::: AVAILABLE RECORDS

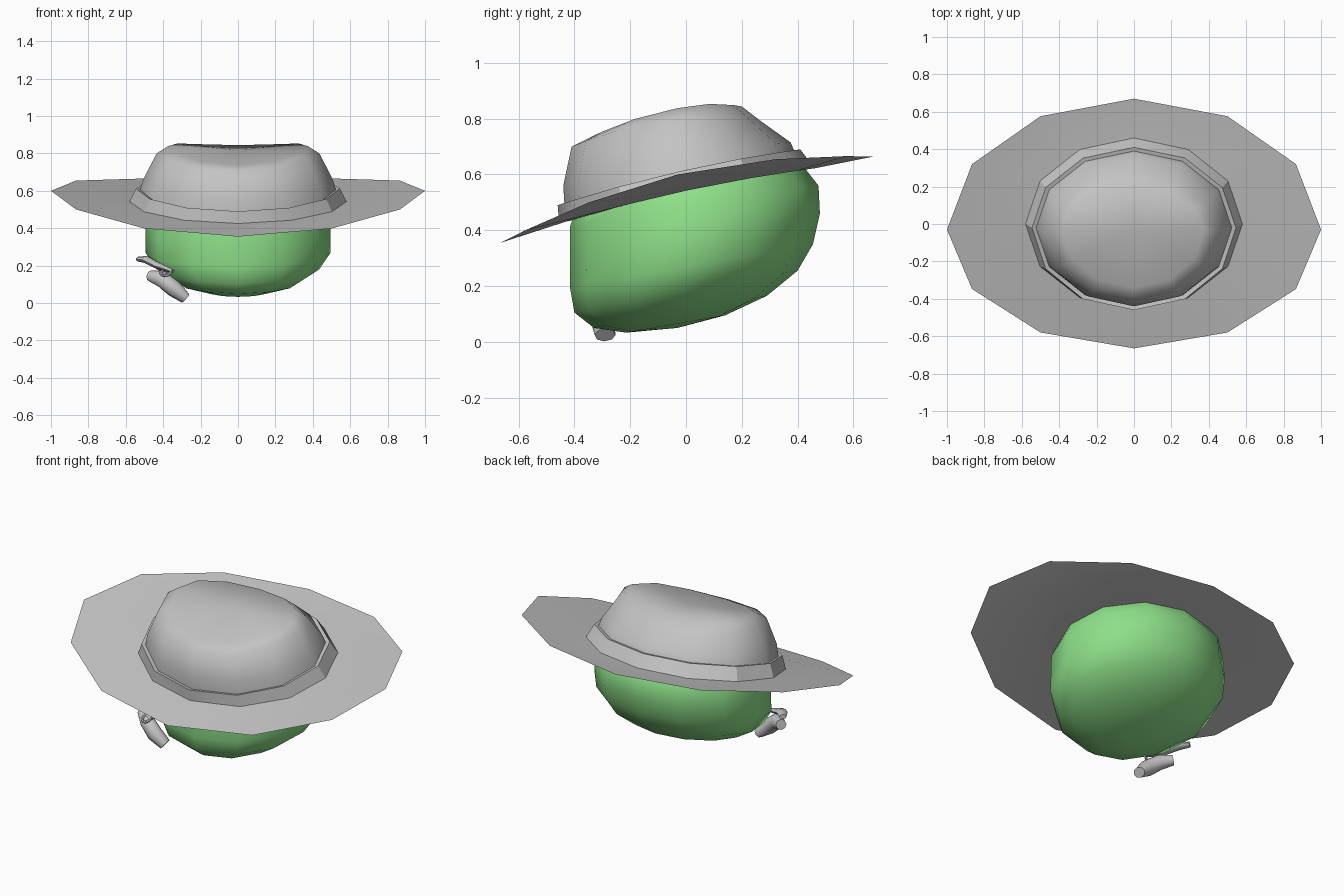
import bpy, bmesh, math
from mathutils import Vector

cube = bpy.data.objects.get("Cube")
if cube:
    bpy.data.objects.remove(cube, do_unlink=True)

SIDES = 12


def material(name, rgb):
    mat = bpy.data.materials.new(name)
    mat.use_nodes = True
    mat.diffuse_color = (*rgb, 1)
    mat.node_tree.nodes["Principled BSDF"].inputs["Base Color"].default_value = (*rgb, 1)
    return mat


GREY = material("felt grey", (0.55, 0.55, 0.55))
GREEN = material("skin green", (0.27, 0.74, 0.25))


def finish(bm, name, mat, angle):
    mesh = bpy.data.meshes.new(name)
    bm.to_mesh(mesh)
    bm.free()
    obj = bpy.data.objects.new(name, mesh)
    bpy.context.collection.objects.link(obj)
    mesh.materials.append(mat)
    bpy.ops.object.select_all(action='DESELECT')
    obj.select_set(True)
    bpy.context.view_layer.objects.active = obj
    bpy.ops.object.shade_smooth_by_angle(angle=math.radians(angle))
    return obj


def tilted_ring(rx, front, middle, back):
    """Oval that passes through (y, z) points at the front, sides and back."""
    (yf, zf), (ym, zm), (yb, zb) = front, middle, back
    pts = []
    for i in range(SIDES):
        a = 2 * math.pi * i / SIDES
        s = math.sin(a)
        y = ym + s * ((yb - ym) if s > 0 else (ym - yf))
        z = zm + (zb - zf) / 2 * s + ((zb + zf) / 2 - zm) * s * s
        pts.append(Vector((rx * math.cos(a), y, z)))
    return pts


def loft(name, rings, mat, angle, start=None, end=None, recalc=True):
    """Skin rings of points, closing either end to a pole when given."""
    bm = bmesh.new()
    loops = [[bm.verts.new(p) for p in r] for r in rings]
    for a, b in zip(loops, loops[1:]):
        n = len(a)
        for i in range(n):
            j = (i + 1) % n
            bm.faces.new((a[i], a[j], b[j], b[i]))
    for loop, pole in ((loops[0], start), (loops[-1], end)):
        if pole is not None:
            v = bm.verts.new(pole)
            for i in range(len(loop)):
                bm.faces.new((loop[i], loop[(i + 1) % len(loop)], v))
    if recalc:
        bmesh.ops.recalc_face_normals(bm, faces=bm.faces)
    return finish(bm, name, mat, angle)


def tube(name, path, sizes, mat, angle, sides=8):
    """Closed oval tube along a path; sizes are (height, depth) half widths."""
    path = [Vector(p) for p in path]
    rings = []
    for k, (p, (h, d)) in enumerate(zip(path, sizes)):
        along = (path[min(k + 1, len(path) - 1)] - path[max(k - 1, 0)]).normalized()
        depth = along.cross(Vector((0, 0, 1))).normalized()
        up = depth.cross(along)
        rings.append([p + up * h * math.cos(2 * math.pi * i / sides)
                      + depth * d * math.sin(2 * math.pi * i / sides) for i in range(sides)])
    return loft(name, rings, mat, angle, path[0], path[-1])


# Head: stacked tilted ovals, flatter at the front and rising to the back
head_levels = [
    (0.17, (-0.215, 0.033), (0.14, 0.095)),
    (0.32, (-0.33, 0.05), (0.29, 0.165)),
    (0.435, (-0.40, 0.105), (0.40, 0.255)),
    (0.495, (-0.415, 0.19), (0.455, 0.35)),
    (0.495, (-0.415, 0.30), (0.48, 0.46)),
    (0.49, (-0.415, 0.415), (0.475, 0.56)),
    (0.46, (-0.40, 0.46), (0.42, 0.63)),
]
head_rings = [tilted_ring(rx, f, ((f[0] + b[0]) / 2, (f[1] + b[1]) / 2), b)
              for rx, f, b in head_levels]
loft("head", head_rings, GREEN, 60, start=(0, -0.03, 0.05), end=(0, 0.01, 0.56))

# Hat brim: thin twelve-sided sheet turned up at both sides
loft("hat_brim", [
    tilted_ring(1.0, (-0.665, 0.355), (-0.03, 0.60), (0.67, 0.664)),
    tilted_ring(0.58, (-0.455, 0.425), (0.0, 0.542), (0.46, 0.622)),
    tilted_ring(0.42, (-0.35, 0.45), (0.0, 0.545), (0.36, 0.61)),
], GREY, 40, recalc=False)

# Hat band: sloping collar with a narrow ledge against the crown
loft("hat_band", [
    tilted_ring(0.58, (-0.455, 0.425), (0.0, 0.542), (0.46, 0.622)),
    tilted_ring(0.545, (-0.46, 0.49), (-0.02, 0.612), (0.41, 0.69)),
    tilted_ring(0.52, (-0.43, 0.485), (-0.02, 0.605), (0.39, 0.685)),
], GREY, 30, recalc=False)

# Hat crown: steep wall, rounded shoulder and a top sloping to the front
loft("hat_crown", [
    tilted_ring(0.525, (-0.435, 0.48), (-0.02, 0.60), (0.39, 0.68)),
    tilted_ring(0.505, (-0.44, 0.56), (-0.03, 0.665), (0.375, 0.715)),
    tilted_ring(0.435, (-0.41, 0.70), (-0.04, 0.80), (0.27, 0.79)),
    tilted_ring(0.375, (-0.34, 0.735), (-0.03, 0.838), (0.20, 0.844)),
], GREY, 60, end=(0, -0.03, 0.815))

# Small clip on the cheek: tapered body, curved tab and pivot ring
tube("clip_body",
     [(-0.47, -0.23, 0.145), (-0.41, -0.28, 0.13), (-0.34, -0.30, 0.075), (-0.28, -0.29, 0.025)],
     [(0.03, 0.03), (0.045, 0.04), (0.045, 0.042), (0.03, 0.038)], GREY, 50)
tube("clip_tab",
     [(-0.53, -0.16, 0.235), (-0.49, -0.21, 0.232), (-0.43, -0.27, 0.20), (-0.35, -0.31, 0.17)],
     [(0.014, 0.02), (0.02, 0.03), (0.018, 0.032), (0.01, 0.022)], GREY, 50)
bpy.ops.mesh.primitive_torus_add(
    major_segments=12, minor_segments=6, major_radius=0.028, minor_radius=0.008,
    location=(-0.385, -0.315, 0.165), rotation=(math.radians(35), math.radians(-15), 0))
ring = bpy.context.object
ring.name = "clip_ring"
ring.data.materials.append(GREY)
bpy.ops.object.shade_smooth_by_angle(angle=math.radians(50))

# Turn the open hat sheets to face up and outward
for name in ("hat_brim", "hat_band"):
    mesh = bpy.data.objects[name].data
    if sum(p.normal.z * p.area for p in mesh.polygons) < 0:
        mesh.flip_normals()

::::::
::: AVAILABLE RECORDS

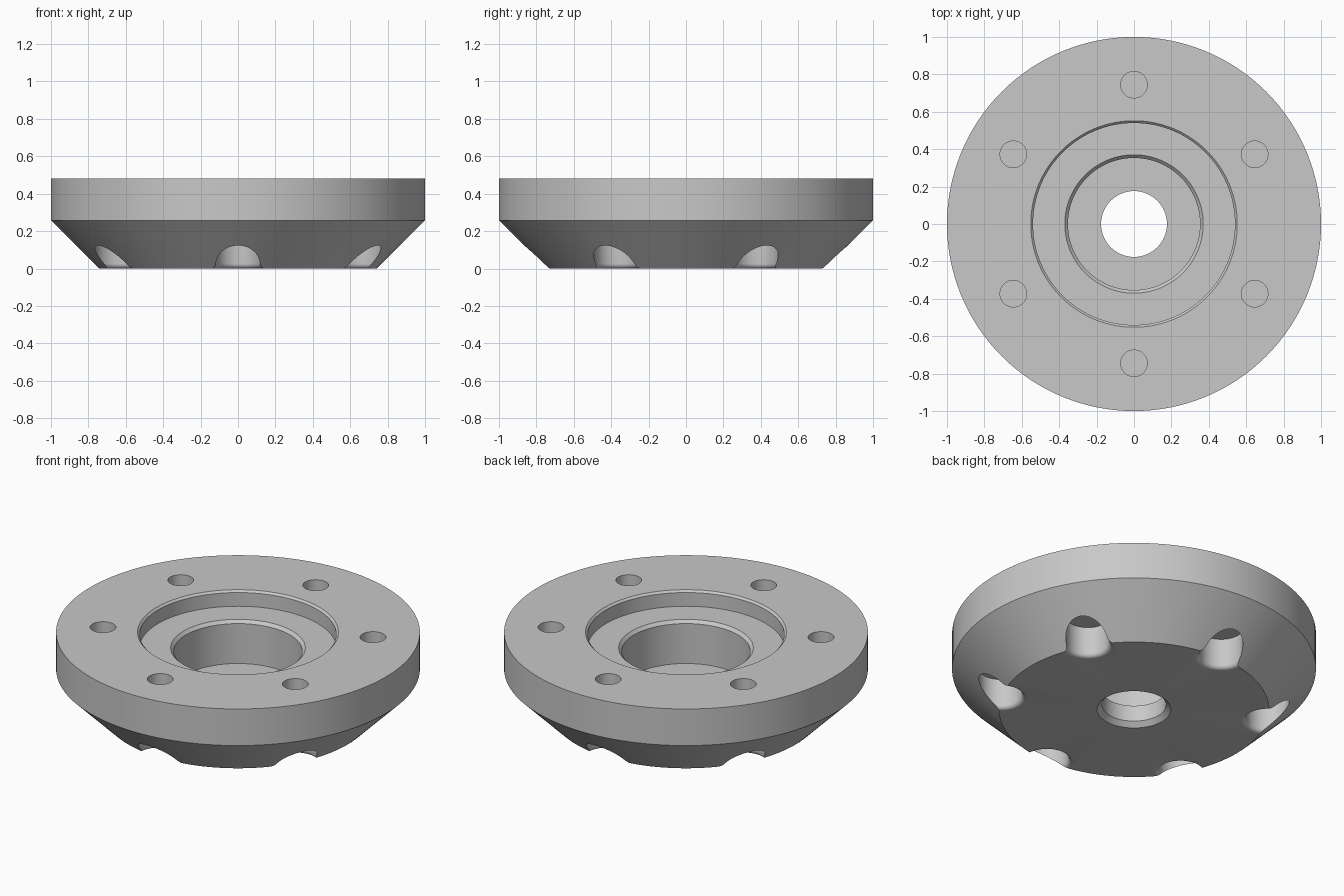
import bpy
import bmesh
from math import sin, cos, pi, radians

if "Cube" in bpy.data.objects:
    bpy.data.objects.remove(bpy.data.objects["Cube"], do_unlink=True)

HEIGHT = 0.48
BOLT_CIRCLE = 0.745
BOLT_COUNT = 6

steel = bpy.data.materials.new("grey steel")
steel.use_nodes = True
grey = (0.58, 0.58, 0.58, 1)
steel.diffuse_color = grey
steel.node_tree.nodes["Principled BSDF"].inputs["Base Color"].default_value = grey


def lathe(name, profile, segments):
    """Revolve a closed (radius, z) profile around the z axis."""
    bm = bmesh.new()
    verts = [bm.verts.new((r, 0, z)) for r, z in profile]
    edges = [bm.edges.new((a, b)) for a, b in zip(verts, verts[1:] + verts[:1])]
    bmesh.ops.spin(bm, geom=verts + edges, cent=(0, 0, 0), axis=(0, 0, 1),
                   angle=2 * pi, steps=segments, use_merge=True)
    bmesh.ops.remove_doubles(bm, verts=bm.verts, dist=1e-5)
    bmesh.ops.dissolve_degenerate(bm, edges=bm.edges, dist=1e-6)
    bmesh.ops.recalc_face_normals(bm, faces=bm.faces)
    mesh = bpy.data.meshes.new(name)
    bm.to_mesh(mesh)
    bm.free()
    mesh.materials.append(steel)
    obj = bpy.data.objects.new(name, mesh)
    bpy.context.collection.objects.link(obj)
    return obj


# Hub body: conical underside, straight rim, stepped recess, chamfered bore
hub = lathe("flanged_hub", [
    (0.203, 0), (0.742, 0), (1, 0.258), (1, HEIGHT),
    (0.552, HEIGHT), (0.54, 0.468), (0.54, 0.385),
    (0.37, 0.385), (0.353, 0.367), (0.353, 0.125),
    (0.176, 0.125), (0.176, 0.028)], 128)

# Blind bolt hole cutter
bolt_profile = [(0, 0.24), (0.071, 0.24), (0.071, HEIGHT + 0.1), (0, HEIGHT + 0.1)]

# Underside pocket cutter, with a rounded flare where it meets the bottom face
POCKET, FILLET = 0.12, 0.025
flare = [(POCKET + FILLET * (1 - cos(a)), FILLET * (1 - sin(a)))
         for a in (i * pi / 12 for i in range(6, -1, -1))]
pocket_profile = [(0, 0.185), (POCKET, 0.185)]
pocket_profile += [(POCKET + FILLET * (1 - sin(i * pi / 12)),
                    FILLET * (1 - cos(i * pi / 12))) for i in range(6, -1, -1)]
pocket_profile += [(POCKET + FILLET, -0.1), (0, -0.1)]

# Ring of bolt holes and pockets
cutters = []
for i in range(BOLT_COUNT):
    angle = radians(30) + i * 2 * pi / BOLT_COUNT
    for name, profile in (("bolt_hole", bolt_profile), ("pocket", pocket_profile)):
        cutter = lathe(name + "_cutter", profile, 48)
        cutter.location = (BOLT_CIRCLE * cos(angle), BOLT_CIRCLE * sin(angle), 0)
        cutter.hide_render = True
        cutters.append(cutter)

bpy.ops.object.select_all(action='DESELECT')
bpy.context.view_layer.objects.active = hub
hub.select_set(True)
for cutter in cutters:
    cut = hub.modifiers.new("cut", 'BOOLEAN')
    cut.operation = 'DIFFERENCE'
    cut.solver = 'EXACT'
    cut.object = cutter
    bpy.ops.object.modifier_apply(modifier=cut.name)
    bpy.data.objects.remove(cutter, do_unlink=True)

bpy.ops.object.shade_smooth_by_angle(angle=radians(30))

::::::
::: AVAILABLE RECORDS

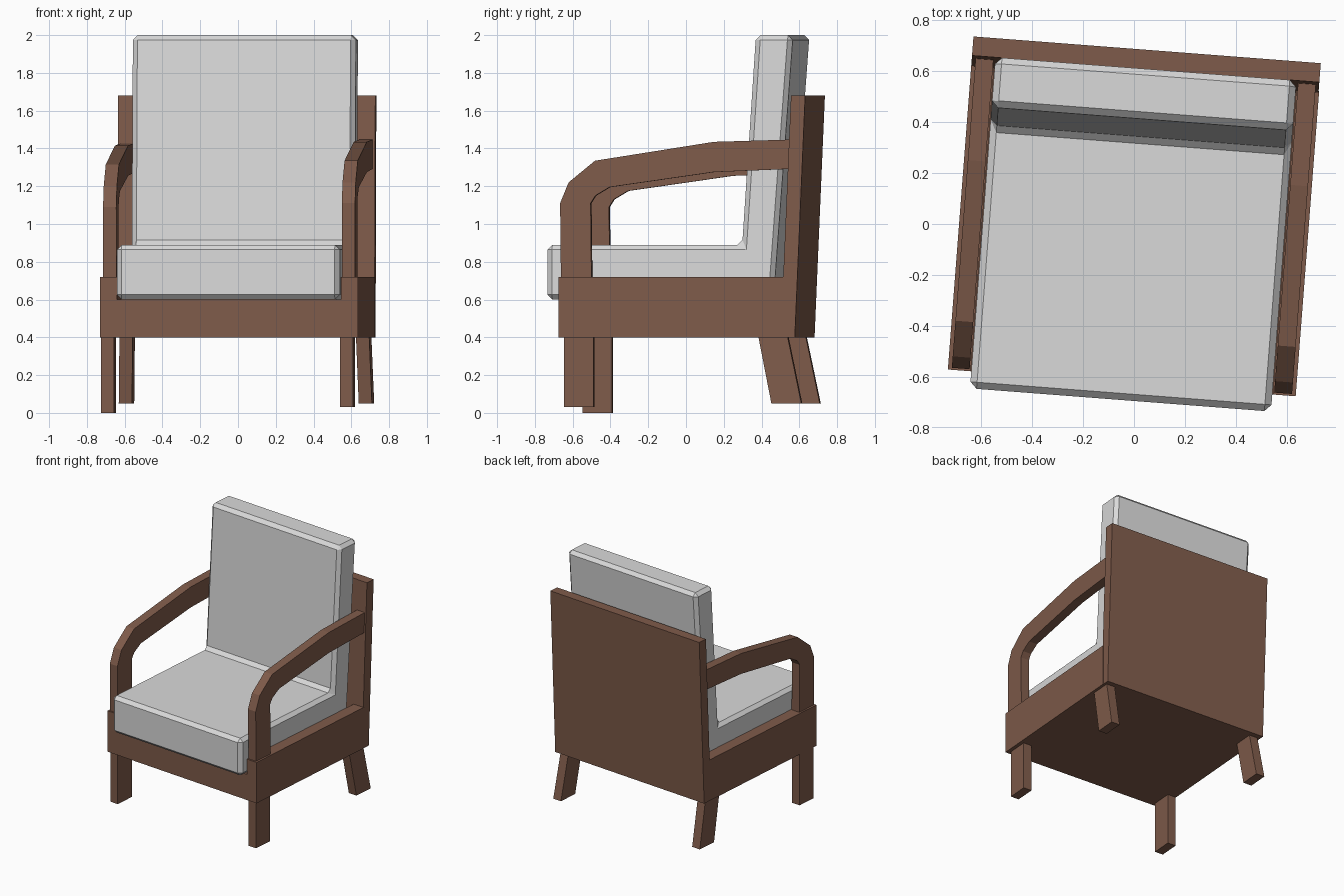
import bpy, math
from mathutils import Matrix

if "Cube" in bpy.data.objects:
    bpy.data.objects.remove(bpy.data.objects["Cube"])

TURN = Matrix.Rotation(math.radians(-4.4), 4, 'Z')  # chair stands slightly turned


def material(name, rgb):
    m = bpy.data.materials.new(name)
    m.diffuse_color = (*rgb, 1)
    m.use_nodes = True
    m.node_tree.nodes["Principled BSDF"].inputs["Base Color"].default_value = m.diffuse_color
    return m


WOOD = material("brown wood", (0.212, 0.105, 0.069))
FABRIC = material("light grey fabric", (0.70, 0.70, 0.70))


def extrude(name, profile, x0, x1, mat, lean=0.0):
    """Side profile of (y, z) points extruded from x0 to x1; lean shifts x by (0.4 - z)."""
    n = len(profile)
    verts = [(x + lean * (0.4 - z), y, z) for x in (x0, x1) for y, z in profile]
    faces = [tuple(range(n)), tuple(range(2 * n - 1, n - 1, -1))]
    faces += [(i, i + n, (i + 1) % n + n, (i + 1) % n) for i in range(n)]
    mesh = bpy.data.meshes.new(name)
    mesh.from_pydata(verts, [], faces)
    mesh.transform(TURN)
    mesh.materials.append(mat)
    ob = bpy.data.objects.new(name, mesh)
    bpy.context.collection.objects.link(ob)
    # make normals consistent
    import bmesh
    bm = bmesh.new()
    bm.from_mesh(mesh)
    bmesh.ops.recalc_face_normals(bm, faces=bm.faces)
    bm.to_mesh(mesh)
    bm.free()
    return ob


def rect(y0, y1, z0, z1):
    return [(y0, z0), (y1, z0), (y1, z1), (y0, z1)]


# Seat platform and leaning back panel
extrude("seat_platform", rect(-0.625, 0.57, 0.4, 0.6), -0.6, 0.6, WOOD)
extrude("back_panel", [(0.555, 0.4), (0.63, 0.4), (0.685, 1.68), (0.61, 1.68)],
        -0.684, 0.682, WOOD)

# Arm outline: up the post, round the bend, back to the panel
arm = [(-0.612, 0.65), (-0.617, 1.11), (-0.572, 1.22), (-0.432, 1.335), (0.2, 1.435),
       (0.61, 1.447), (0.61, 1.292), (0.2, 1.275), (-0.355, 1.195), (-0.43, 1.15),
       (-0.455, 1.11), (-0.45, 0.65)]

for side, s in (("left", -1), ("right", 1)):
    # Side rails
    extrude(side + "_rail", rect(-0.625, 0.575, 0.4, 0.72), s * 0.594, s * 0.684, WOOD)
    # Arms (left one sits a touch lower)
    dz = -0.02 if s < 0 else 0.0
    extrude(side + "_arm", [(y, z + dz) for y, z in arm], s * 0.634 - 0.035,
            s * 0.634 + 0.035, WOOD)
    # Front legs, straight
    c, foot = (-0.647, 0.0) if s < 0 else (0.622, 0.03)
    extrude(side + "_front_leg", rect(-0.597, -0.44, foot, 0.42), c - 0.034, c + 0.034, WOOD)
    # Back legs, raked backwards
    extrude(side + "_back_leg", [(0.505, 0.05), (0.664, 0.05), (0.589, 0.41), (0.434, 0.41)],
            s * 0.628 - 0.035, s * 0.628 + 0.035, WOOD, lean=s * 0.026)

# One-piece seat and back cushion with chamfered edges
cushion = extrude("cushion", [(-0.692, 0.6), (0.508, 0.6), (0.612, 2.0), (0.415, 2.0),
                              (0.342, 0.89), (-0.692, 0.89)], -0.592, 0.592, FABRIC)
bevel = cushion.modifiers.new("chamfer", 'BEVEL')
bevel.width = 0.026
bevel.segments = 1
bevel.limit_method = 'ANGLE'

::::::

| WORK ORDER |
From the material above, retype precisely the lines between the line holding "import bpy, bmesh, math" and the line holding "bm.faces.new((loop[i], loop[(i +", inclusive, and nothing beyond them.

| COMPLETED EXERCISE |
import bpy, bmesh, math
from mathutils import Vector

cube = bpy.data.objects.get("Cube")
if cube:
    bpy.data.objects.remove(cube, do_unlink=True)

SIDES = 12


def material(name, rgb):
    mat = bpy.data.materials.new(name)
    mat.use_nodes = True
    mat.diffuse_color = (*rgb, 1)
    mat.node_tree.nodes["Principled BSDF"].inputs["Base Color"].default_value = (*rgb, 1)
    return mat


GREY = material("felt grey", (0.55, 0.55, 0.55))
GREEN = material("skin green", (0.27, 0.74, 0.25))


def finish(bm, name, mat, angle):
    mesh = bpy.data.meshes.new(name)
    bm.to_mesh(mesh)
    bm.free()
    obj = bpy.data.objects.new(name, mesh)
    bpy.context.collection.objects.link(obj)
    mesh.materials.append(mat)
    bpy.ops.object.select_all(action='DESELECT')
    obj.select_set(True)
    bpy.context.view_layer.objects.active = obj
    bpy.ops.object.shade_smooth_by_angle(angle=math.radians(angle))
    return obj


def tilted_ring(rx, front, middle, back):
    """Oval that passes through (y, z) points at the front, sides and back."""
    (yf, zf), (ym, zm), (yb, zb) = front, middle, back
    pts = []
    for i in range(SIDES):
        a = 2 * math.pi * i / SIDES
        s = math.sin(a)
        y = ym + s * ((yb - ym) if s > 0 else (ym - yf))
        z = zm + (zb - zf) / 2 * s + ((zb + zf) / 2 - zm) * s * s
        pts.append(Vector((rx * math.cos(a), y, z)))
    return pts


def loft(name, rings, mat, angle, start=None, end=None, recalc=True):
    """Skin rings of points, closing either end to a pole when given."""
    bm = bmesh.new()
    loops = [[bm.verts.new(p) for p in r] for r in rings]
    for a, b in zip(loops, loops[1:]):
        n = len(a)
        for i in range(n):
            j = (i + 1) % n
            bm.faces.new((a[i], a[j], b[j], b[i]))
    for loop, pole in ((loops[0], start), (loops[-1], end)):
        if pole is not None:
            v = bm.verts.new(pole)
            for i in range(len(loop)):
                bm.faces.new((loop[i], loop[(i + 1) % len(loop)], v))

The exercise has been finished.